-------- Record extracts --------

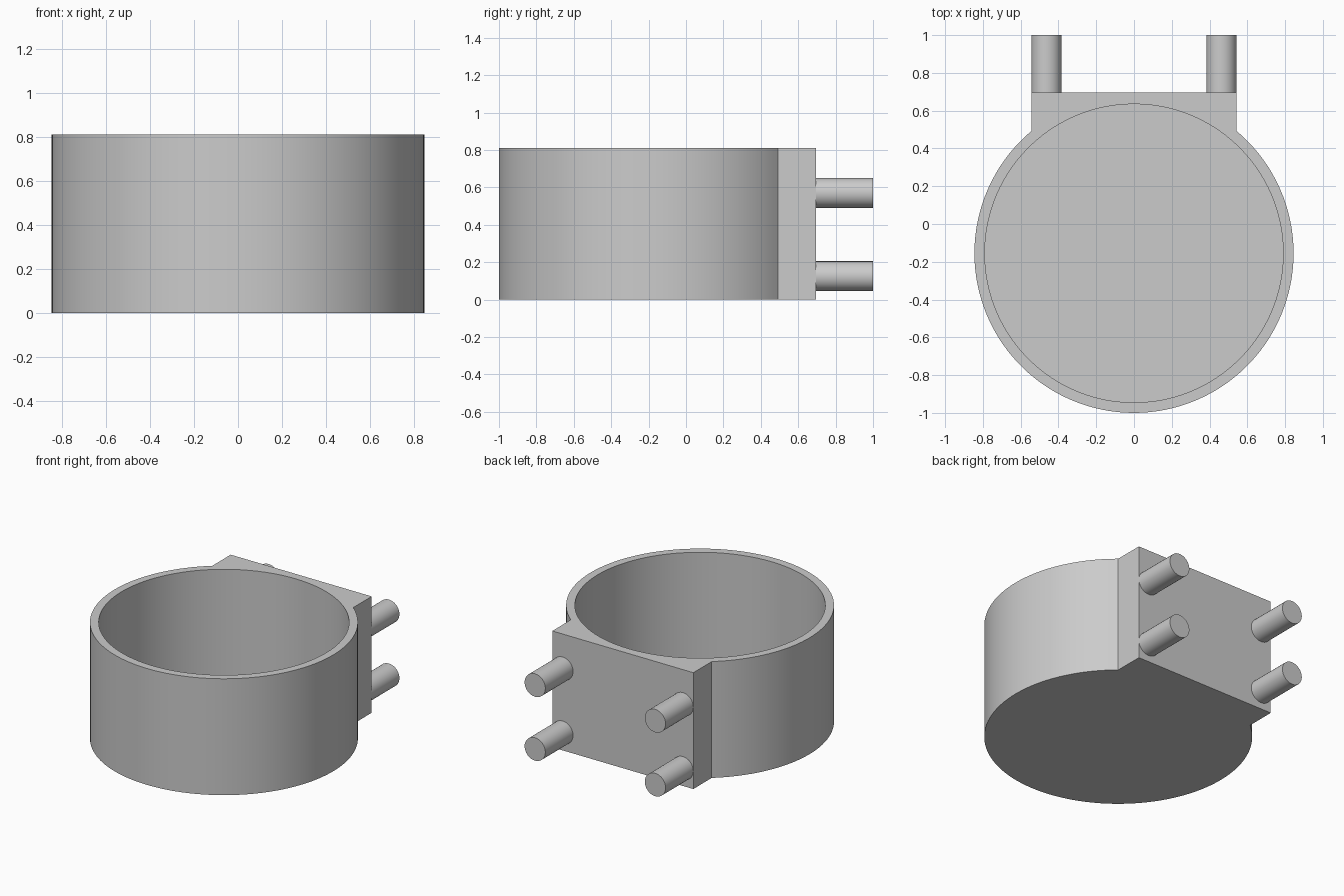
import bpy, bmesh, math
from mathutils import Matrix

cube = bpy.data.objects.get("Cube")
if cube:
    bpy.data.objects.remove(cube, do_unlink=True)

# Main dimensions
CENTRE_Y, OUTER_R, INNER_R = -0.155, 0.845, 0.79
HEIGHT, FLOOR_Z = 0.81, 0.075
BLOCK_X, BLOCK_Y = 0.543, 0.695
PEG_R, PEG_X = 0.08, 0.463

grey = bpy.data.materials.new("plain grey")
grey.use_nodes = True
colour = (0.6, 0.6, 0.6, 1)
grey.diffuse_color = colour
grey.node_tree.nodes["Principled BSDF"].inputs["Base Color"].default_value = colour


def finish(bm, name):
    bmesh.ops.recalc_face_normals(bm, faces=bm.faces)
    mesh = bpy.data.meshes.new(name)
    bm.to_mesh(mesh)
    bm.free()
    mesh.materials.append(grey)
    obj = bpy.data.objects.new(name, mesh)
    bpy.context.collection.objects.link(obj)
    bpy.ops.object.select_all(action="DESELECT")
    obj.select_set(True)
    bpy.context.view_layer.objects.active = obj
    bpy.ops.object.shade_smooth_by_angle(angle=math.radians(30))


def arc(radius, start, end, count):
    angles = [start + (end - start) * i / count for i in range(count + 1)]
    return [(radius * math.cos(a), CENTRE_Y + radius * math.sin(a)) for a in angles]


def wall(bm, outline, low, high):
    """Close a vertical wall with a flat bottom and return its top edges."""
    bottom = [bm.verts.new((x, y, low)) for x, y in outline]
    top = [bm.verts.new((x, y, high)) for x, y in outline]
    bm.faces.new(bottom)
    edges = []
    for i in range(len(outline)):
        j = (i + 1) % len(outline)
        bm.faces.new((bottom[i], bottom[j], top[j], top[i]))
        edges.append(bm.edges.get((top[i], top[j])))
    return edges


# Round cup with a flat mounting block at the back
corner = math.acos(BLOCK_X / OUTER_R)
outer = arc(OUTER_R, math.pi - corner, 2 * math.pi + corner, 96)
outer += [(BLOCK_X, BLOCK_Y), (-BLOCK_X, BLOCK_Y)]
inner = arc(INNER_R, 0, 2 * math.pi, 96)[:-1]
bm = bmesh.new()
rim = wall(bm, outer, 0, HEIGHT) + wall(bm, inner, FLOOR_Z, HEIGHT)
bmesh.ops.triangle_fill(bm, edges=rim, use_beauty=True, normal=(0, 0, 1))
finish(bm, "cup_body")

# Four round pegs on the back face
for side, x in (("left", PEG_X), ("right", -PEG_X)):
    for level, z in (("lower", 0.125), ("upper", 0.57)):
        bm = bmesh.new()
        start = BLOCK_Y - 0.01
        place = Matrix.Translation((x, (start + 1) / 2, z)) @ Matrix.Rotation(math.pi / 2, 4, "X")
        bmesh.ops.create_cone(bm, cap_ends=True, segments=32, radius1=PEG_R,
                              radius2=PEG_R, depth=1 - start, matrix=place)
        finish(bm, f"{level}_{side}_peg")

--------

=== Problem ===
One exact copy of the data, no pictures: write it out line for line.

=== Output for this task ===
import bpy, bmesh, math
from mathutils import Matrix

cube = bpy.data.objects.get("Cube")
if cube:
    bpy.data.objects.remove(cube, do_unlink=True)

# Main dimensions
CENTRE_Y, OUTER_R, INNER_R = -0.155, 0.845, 0.79
HEIGHT, FLOOR_Z = 0.81, 0.075
BLOCK_X, BLOCK_Y = 0.543, 0.695
PEG_R, PEG_X = 0.08, 0.463

grey = bpy.data.materials.new("plain grey")
grey.use_nodes = True
colour = (0.6, 0.6, 0.6, 1)
grey.diffuse_color = colour
grey.node_tree.nodes["Principled BSDF"].inputs["Base Color"].default_value = colour


def finish(bm, name):
    bmesh.ops.recalc_face_normals(bm, faces=bm.faces)
    mesh = bpy.data.meshes.new(name)
    bm.to_mesh(mesh)
    bm.free()
    mesh.materials.append(grey)
    obj = bpy.data.objects.new(name, mesh)
    bpy.context.collection.objects.link(obj)
    bpy.ops.object.select_all(action="DESELECT")
    obj.select_set(True)
    bpy.context.view_layer.objects.active = obj
    bpy.ops.object.shade_smooth_by_angle(angle=math.radians(30))


def arc(radius, start, end, count):
    angles = [start + (end - start) * i / count for i in range(count + 1)]
    return [(radius * math.cos(a), CENTRE_Y + radius * math.sin(a)) for a in angles]


def wall(bm, outline, low, high):
    """Close a vertical wall with a flat bottom and return its top edges."""
    bottom = [bm.verts.new((x, y, low)) for x, y in outline]
    top = [bm.verts.new((x, y, high)) for x, y in outline]
    bm.faces.new(bottom)
    edges = []
    for i in range(len(outline)):
        j = (i + 1) % len(outline)
        bm.faces.new((bottom[i], bottom[j], top[j], top[i]))
        edges.append(bm.edges.get((top[i], top[j])))
    return edges


# Round cup with a flat mounting block at the back
corner = math.acos(BLOCK_X / OUTER_R)
outer = arc(OUTER_R, math.pi - corner, 2 * math.pi + corner, 96)
outer += [(BLOCK_X, BLOCK_Y), (-BLOCK_X, BLOCK_Y)]
inner = arc(INNER_R, 0, 2 * math.pi, 96)[:-1]
bm = bmesh.new()
rim = wall(bm, outer, 0, HEIGHT) + wall(bm, inner, FLOOR_Z, HEIGHT)
bmesh.ops.triangle_fill(bm, edges=rim, use_beauty=True, normal=(0, 0, 1))
finish(bm, "cup_body")

# Four round pegs on the back face
for side, x in (("left", PEG_X), ("right", -PEG_X)):
    for level, z in (("lower", 0.125), ("upper", 0.57)):
        bm = bmesh.new()
        start = BLOCK_Y - 0.01
        place = Matrix.Translation((x, (start + 1) / 2, z)) @ Matrix.Rotation(math.pi / 2, 4, "X")
        bmesh.ops.create_cone(bm, cap_ends=True, segments=32, radius1=PEG_R,
                              radius2=PEG_R, depth=1 - start, matrix=place)
        finish(bm, f"{level}_{side}_peg")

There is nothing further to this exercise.